Pablo Prigioni gave a stagnant Knicks offense some life, scoring five points to end the third quarter. Anthony swarmed by the league leading defense, kicked out to Prigioni for a three, and then after an ill-advised shot by Lance Stephenson, Prigioni cherry picked on the fast break, and got free for a layup, which was goaltended by Evan Turner before time expired in the third quarter. The five points was very much needed, and was an uplifting five points, swinging momentum back to the Knicks, giving New York a 67-62 lead at the end of the third quarter.
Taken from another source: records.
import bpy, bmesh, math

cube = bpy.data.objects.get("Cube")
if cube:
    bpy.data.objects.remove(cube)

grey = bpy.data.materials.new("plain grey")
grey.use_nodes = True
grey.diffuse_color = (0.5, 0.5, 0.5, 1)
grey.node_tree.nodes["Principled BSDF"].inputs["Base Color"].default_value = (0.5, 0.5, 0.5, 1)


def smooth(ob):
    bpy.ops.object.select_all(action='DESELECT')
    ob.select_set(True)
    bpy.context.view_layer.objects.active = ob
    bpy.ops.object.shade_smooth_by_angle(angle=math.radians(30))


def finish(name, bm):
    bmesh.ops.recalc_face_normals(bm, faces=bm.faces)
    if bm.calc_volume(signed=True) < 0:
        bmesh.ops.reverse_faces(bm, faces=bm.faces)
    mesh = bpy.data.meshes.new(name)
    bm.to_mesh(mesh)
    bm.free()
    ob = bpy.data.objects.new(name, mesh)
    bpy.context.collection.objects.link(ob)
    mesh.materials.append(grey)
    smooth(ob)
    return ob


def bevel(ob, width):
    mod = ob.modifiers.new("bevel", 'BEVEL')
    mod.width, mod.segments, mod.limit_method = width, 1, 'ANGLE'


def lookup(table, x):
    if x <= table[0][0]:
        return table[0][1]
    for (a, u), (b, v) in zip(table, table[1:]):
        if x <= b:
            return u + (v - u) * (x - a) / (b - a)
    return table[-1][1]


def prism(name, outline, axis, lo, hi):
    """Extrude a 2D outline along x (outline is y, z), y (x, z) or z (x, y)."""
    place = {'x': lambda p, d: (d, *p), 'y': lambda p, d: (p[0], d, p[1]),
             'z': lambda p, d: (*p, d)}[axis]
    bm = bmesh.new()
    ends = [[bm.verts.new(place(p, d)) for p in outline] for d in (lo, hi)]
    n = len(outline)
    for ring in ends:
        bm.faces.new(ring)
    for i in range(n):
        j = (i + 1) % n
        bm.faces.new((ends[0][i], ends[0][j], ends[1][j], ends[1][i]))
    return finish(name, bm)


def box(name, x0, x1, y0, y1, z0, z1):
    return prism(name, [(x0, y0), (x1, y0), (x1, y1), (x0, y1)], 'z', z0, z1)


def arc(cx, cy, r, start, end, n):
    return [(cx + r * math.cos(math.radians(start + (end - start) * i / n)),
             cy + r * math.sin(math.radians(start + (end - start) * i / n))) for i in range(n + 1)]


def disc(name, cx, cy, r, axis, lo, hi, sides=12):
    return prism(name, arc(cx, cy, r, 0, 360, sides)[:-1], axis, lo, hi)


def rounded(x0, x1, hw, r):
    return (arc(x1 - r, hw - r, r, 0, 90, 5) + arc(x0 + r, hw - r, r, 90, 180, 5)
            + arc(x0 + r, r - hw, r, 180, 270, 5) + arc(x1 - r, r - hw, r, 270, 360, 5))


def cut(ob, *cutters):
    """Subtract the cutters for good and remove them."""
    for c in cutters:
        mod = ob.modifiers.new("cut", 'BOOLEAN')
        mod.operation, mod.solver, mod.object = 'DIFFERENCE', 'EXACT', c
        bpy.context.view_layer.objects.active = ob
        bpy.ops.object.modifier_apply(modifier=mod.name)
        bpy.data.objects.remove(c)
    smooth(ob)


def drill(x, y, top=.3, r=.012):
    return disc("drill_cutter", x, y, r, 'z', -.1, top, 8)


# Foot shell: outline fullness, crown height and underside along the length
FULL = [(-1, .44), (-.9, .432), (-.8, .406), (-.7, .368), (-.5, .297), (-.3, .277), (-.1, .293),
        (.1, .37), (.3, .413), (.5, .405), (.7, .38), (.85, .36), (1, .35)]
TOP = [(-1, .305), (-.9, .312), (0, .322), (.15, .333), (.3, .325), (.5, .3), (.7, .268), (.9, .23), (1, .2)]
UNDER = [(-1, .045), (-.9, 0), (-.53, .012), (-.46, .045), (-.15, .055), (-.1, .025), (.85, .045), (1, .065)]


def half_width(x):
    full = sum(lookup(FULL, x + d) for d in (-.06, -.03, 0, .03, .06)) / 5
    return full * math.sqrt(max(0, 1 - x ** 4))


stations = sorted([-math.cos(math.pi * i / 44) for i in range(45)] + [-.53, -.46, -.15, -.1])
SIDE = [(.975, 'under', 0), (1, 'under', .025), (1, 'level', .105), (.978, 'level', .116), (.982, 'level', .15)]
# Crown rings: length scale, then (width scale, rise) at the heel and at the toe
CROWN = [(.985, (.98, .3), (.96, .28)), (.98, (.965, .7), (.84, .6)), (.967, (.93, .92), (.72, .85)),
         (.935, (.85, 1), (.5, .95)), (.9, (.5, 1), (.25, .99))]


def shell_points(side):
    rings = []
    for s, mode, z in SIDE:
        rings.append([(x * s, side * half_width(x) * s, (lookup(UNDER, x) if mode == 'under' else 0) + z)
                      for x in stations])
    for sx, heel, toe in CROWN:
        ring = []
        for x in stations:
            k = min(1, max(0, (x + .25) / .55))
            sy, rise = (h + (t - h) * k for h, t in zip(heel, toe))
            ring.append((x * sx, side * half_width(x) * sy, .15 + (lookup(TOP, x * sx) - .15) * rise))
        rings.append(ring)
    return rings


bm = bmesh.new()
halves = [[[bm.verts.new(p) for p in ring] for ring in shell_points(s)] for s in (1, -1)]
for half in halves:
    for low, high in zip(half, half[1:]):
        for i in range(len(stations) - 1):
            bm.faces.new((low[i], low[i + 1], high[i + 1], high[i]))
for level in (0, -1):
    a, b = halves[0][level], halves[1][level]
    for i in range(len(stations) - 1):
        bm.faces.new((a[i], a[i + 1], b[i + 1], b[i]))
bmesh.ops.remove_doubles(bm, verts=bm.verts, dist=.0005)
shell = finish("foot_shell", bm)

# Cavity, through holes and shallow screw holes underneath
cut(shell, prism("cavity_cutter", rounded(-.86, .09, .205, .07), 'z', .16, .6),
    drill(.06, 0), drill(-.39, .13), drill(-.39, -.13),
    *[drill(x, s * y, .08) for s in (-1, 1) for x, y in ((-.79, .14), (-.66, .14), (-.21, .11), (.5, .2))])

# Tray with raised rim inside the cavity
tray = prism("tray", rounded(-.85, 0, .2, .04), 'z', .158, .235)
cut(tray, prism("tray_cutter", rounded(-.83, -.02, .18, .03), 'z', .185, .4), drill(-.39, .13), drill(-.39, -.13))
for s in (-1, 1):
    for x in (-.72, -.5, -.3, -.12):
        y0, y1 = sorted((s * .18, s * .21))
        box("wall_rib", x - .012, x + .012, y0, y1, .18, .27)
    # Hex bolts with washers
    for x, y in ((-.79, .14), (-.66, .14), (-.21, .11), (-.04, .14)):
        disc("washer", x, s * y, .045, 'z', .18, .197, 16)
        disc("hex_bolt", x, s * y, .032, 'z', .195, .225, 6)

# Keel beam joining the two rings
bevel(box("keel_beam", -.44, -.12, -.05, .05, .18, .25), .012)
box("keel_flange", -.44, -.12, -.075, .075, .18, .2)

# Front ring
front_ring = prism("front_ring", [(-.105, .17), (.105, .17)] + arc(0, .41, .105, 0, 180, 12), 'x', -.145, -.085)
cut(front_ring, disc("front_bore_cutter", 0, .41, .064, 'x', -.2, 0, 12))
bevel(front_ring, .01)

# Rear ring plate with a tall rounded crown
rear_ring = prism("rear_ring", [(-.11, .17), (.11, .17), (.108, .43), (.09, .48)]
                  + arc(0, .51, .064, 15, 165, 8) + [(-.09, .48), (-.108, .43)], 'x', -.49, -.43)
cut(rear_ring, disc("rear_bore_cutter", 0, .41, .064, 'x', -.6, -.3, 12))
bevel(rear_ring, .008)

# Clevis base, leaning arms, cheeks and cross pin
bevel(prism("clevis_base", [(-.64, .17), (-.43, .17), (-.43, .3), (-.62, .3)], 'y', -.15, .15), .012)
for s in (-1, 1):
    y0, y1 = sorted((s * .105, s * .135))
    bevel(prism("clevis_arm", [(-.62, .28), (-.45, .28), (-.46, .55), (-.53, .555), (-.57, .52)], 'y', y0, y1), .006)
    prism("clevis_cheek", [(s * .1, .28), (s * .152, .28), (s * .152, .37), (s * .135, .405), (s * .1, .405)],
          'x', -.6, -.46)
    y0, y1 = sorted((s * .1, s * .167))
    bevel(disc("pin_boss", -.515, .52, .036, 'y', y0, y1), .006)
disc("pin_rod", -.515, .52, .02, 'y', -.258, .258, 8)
Indiana would get within one point, scoring the first four points to open up the fourth quarter, but New York would answer with an 8-0 run, to give themselves some breathing room, with a 75-66 lead. The Pacers would put the pressure back on the Knicks getting within six points, smattering the Knicks with their intense defense. With 3.5 seconds left on the shot clock for the Knicks, a deflected loose ball ended up in Raymond Felton’s hand, who threw up a prayer, and his prayers were answered with a bank in three to give New York a 78-69 lead with 5:48 left in the fourth quarter. Indiana would make three of their five three-pointers in the final five minutes, to keep the game interesting, getting as close as six points with 20.9 seconds left in the game. New York foolishly left Paul George open for a three, and then would foolishly foul George on the next Pacers’ possession, and watched sink all three free throws to get within four, 90-86 with 13.5 seconds to go. Indiana had to play the fouling game, and Tim Hardaway Jr. calmly sank his free throws to give New York their first win in the Phil Jackson Era. Paul George was not able to carry his team to a victory, having as much turnovers as made field goals, going 4/17 from the field for 17 points. Carmelo Anthony on the other hand, continued to carry the Knicks, as he has all season, with 34 points, getting to the line, and getting teammates involved with five assist for a game high +13 +/-.